Javascript is not activated in your browser. This website needs javascript activated to work properly.
You are here

Sedimentation of Nodularia spumigena and distribution of nodularin in the food web during transport of a cyanobacterial bloom from the Baltic Sea to the Kattegat

  • Per Carlsson
  • Diego Rita
Publishing year: 2019
Language: English
Pages: 74-83
Publication/Series: Harmful Algae
Volume: 86
Document type: Journal article
Publisher: Elsevier

Abstract english

Nodularia spumigena is a toxic cyanobacteria that blooms in the Baltic Sea every year. In the brackish water of the Baltic Sea, its toxin, nodularin, mainly affects the biota in the surface water due to the natural buoyancy of this species. However, the fate of the toxin is unknown, once the cyanobacteria bloom enters the more saline waters of the Kattegat. In order to investigate this knowledge gap, a bloom of N. spumigena was followed during its passage, carried by surface currents, from the Baltic Sea into the Kattegat area, through the Öresund strait. N. spumigena cells showed an increased cell concentration through the water column during the passage of the bloom (up to 130 103 cells ml−1), and cells (4.2 103 cells ml−1)could be found down to 20 m depth, below a pycnocline. Sedimentation trap samples from below the pycnocline (10–12 m depth)also showed an increased sedimentation of N. spumigena filaments during the passage of the bloom. The toxin nodularin was detected both in water samples (0.3–6.0 μg l−1), samples of sedimenting material (a toxin accumulation rate of 20 μg m-2 day−1), zooplankton (up to 0.1 ng ind.−1 in copepods), blue mussels (70–230 μg kg−1 DW), pelagic and benthic fish (herring (1.0–3.4 μg kg−1 DW in herring muscle or liver)and flounder (1.3-6.2 μg kg−1 DW in muscle, and 11.7-26.3 μg kg−1 DW in liver). A laboratory experiment showed that N. spumigena filaments developed a decreased buoyancy at increased salinities and that they were even sinking with a rate of up to 1,7 m day−1 at the highest salinity (32 PSU). This has implications for the fate of brackish water cyanobacterial blooms, when these reach more saline waters. It can be speculated that a significant part of the blooms content of nodularin will reach benthic organisms in this situation, compared to blooms decaying in brackish water, where most of the bloom is considered to be decomposed in the surface waters.


  • Microbiology
  • Baltic Sea
  • Buoyancy
  • Cyanobacteria
  • Food web
  • Kattegat
  • Nodularia spumigena
  • Nodularin
  • Öresund


  • ISSN: 1568-9883
Per Carlsson
E-mail: per [dot] carlsson [at] biol [dot] lu [dot] se

Senior lecturer

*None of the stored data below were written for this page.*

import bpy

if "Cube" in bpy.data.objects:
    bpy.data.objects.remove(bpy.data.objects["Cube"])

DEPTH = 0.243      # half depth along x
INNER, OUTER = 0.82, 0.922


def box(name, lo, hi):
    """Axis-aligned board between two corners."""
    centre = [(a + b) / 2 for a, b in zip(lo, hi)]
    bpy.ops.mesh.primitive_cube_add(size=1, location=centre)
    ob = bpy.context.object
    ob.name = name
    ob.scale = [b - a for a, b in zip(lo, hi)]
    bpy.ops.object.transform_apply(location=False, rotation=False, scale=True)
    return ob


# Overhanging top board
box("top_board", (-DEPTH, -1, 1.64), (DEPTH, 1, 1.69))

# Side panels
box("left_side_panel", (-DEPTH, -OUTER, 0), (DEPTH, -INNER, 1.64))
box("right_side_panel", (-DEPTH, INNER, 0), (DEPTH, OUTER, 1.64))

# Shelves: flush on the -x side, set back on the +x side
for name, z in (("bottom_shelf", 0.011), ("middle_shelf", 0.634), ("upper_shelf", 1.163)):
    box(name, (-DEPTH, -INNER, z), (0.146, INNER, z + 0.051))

Division aquatic ecology

+46 46 222 84 35



Senior lecturer

Aquatic Ecology


Research group

Aquatic Ecology


Marine Pelagic Projects

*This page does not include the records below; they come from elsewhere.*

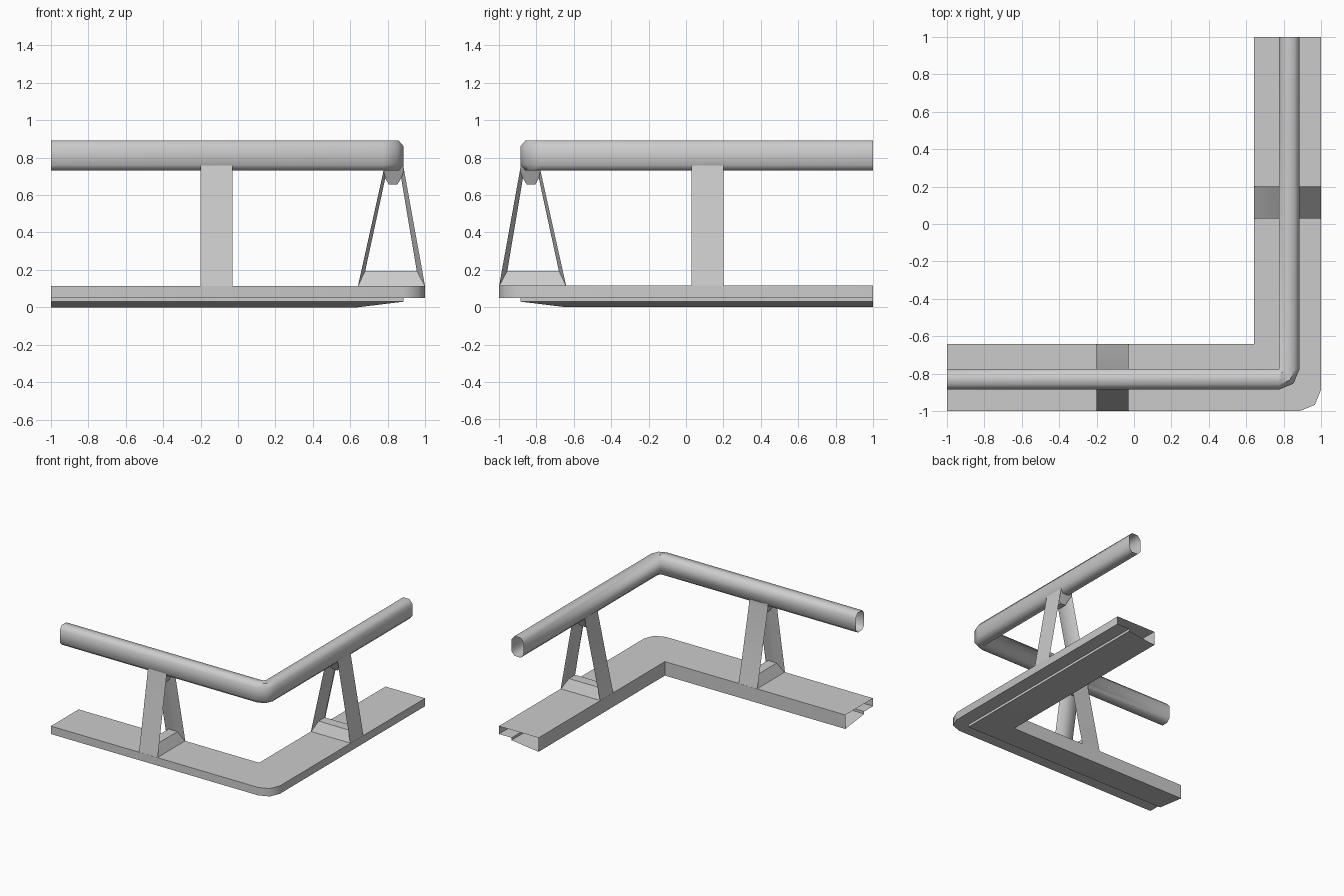
import bpy, bmesh, math

if "Cube" in bpy.data.objects:
    bpy.data.objects.remove(bpy.data.objects["Cube"])


def front_leg(s, d, z):
    return (s, -1 + d, z)


def right_leg(s, d, z):
    # front leg reflected across the corner diagonal
    return (1 - d, -s, z)


def finish(name, bm, flip_check=True):
    bmesh.ops.remove_doubles(bm, verts=bm.verts, dist=0.0005)
    bmesh.ops.recalc_face_normals(bm, faces=bm.faces)
    mesh = bpy.data.meshes.new(name)
    bm.to_mesh(mesh)
    bm.free()
    ob = bpy.data.objects.new(name, mesh)
    bpy.context.collection.objects.link(ob)
    bpy.ops.object.select_all(action='DESELECT')
    ob.select_set(True)
    bpy.context.view_layer.objects.active = ob
    bpy.ops.object.shade_smooth_by_angle(angle=math.radians(50))
    return ob


def corner_sweep(name, profile, pivot):
    """Sweep a (depth, height) profile round the corner, open at both ends.
    Points outside the pivot depth get a two-segment rounded corner."""
    bm = bmesh.new()
    rows = []
    for d, z in profile:
        r = max(0, pivot - d)
        c = 1 - max(pivot, d)
        k = r * math.sqrt(0.5)
        pts = [front_leg(-1, d, z), front_leg(c, d, z), (c + k, -c - k, z),
               right_leg(c, d, z), right_leg(-1, d, z)]
        rows.append([bm.verts.new(p) for p in pts])
    for a, b in zip(rows, rows[1:] + rows[:1]):
        for i in range(4):
            bm.faces.new((a[i], b[i], b[i + 1], a[i + 1]))
    return finish(name, bm)


def a_frame(name, place):
    """Triangular post with a bevelled opening through it."""
    outer = [(0.36, 0.11), (0.0, 0.11), (0.112, 0.73),
             (0.117, 0.76), (0.222, 0.76), (0.222, 0.73)]
    inner = [(0.32, 0.195), (0.045, 0.195), (0.128, 0.69),
             (0.148, 0.657), (0.195, 0.657), (0.213, 0.69)]
    s0, s1, inset = -0.2, -0.03, 0.045
    bm = bmesh.new()
    loops = []
    for s, loop in ((s0, outer), (s1, outer), (s1 - inset, inner), (s0 + inset, inner)):
        loops.append([bm.verts.new(place(s, d, z)) for d, z in loop])
    for a, b in zip(loops, loops[1:] + loops[:1]):
        for i in range(6):
            j = (i + 1) % 6
            bm.faces.new((a[i], a[j], b[j], b[i]))
    return finish(name, bm)


# stepped base slab
corner_sweep("base", [(0, 0.115), (0, 0.05), (0.115, 0.05), (0.115, 0.03),
                      (0.36, 0.0), (0.36, 0.115), (0.115, 0.115)], 0.115)

# eight-sided handrail
corner_sweep("handrail", [(0.115, 0.76), (0.115, 0.86), (0.142, 0.892), (0.198, 0.892),
                          (0.225, 0.86), (0.225, 0.76), (0.198, 0.73), (0.142, 0.73)], 0.225)

# one post on each leg
a_frame("front_post", front_leg)
a_frame("right_post", right_leg)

Doctoral students and postdocs

PhD student, main supervisor

Johanna Stedt